Speaking of kayaking and PFD’s you are not required to wear your PFD in a kayak, you are just required to have it on board. Just like with a regular boat, the same rules apply. However if you think about it, when you fall out of a kayak, and the current takes you away, how are you going to get to your PFD. Not to mention, have you ever tried to put one of these things on while in the water? The officers told me they will be taking a harder look next year at kayakers, and SUP’s for PFD’s (say that three times fast). People are constantly doing not so smart things, and are not familiar with these waters. Recently they (F&W) intercepted a guy in a blow up kayak with three small children heading to the outer wall. Yeah, I was shaking my head in disbelief as well. Mostly for the fact who in their right mind takes three small children in a kayak to the outer wall, and especially in a blow up kayak. One small rip and that guy would be sinking real fast, in very heavy current. Then how does he hold onto three kids and keep himself afloat? When this was pointed out to him, he quickly realized this was a bad idea. The boys gave he and the kids a ride back to the beach in Lewes, and dropped them off with a stern warning. The outer wall is no joke, especially in a kayak. Definitely a great place to fish, but if you plan on going out on a kayak to a place that far into the bay and dangerous, it is better to plan the trip. Keep in mind when you are on our waters, the people that look out for you have a job to do, and when you cause them to do the enforcement part of their job you could be putting another person’s life at risk.

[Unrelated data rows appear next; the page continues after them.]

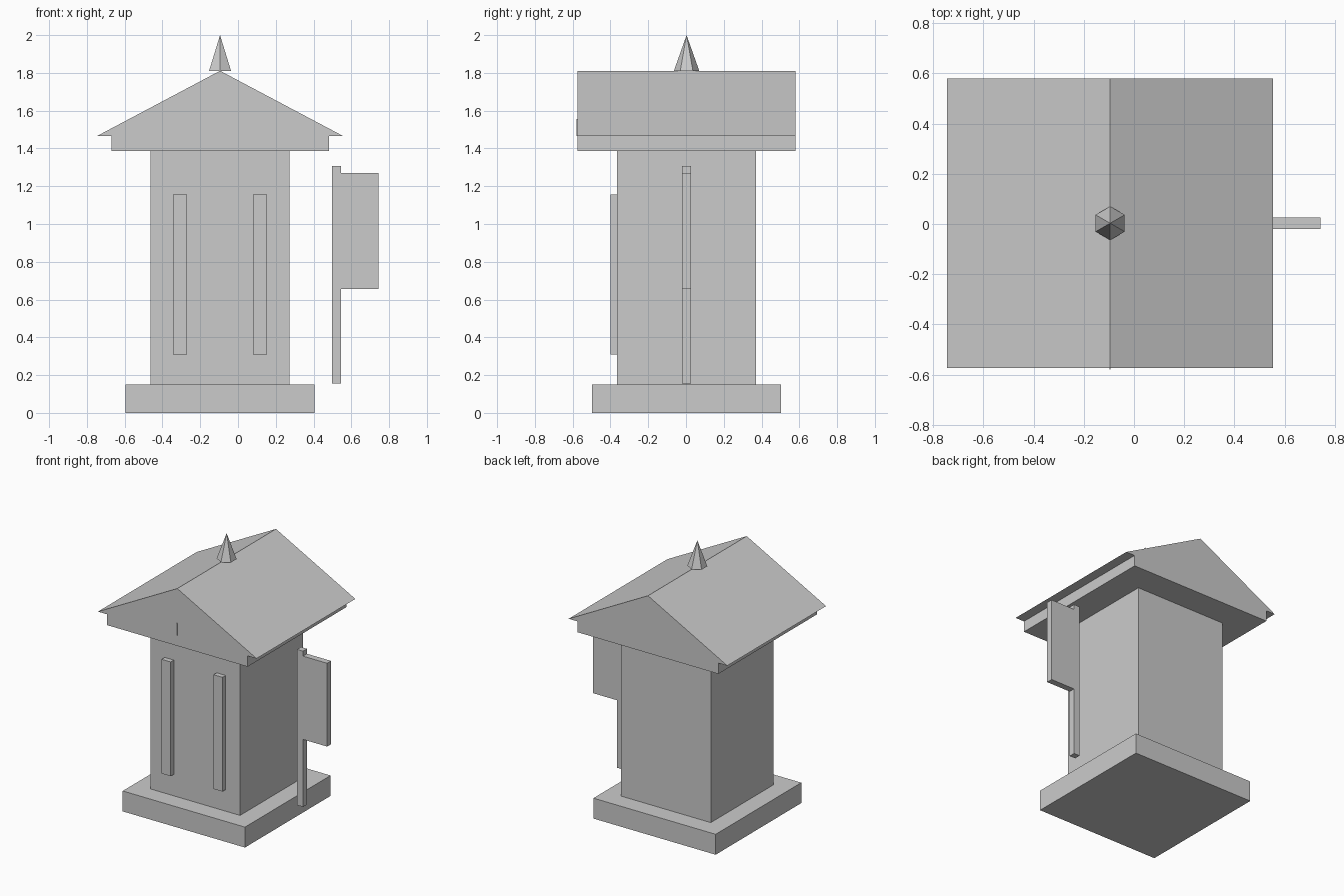
import bpy, bmesh, math

if "Cube" in bpy.data.objects:
    bpy.data.objects.remove(bpy.data.objects["Cube"])

CX, CY = -0.095, 0.003   # axis of the hut


def extrude_profile(name, pts, y0, y1):
    """Extrude a closed x/z outline from y0 (front) to y1 (back)."""
    bm = bmesh.new()
    face = bm.faces.new([bm.verts.new((x, y0, z)) for x, z in pts])
    ext = bmesh.ops.extrude_face_region(bm, geom=[face])
    verts = [g for g in ext["geom"] if isinstance(g, bmesh.types.BMVert)]
    bmesh.ops.translate(bm, verts=verts, vec=(0, y1 - y0, 0))
    bmesh.ops.recalc_face_normals(bm, faces=bm.faces)
    me = bpy.data.meshes.new(name)
    bm.to_mesh(me)
    bm.free()
    ob = bpy.data.objects.new(name, me)
    bpy.context.collection.objects.link(ob)
    return ob


def box(name, x0, x1, y0, y1, z0, z1):
    return extrude_profile(name, [(x0, z0), (x1, z0), (x1, z1), (x0, z1)], y0, y1)


# Plinth and body
box("base", CX - 0.5, CX + 0.5, CY - 0.5, CY + 0.5, 0, 0.151)
box("body", CX - 0.367, CX + 0.367, CY - 0.367, CY + 0.367, 0.151, 1.387)

# Gabled roof with its lower slab, one outline
half = [(0.576, 1.387), (0.576, 1.467), (0.649, 1.467)]
outline = ([(CX + x, z) for x, z in half] + [(CX, 1.811)]
           + [(CX - x, z) for x, z in reversed(half)])
extrude_profile("roof", outline, CY - 0.577, CY + 0.577)

# Thin mark on the front gable
box("gable_mark", CX - 0.002, CX + 0.002, -0.58, -0.56, 1.467, 1.556)

# Front strips
for side, name in ((-1, "left_strip"), (1, "right_strip")):
    x = CX + side * 0.212
    box(name, x - 0.037, x + 0.037, -0.401, -0.355, 0.31, 1.155)

# Hanging banner: pole and panel in one outline
extrude_profile("banner", [(0.498, 0.156), (0.546, 0.156), (0.546, 0.655), (0.743, 0.655),
                           (0.743, 1.271), (0.546, 1.271), (0.546, 1.308), (0.498, 1.308)],
                CY - 0.023, CY + 0.023)

# Six-sided finial, corners on the y axis
bpy.ops.mesh.primitive_cone_add(vertices=6, radius1=0.067, radius2=0, depth=0.189,
                                location=(CX, CY, 1.9055))
bpy.context.object.name = "finial"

Think before you act, and remember when it comes to our toothy friends, if you do not know, let it go.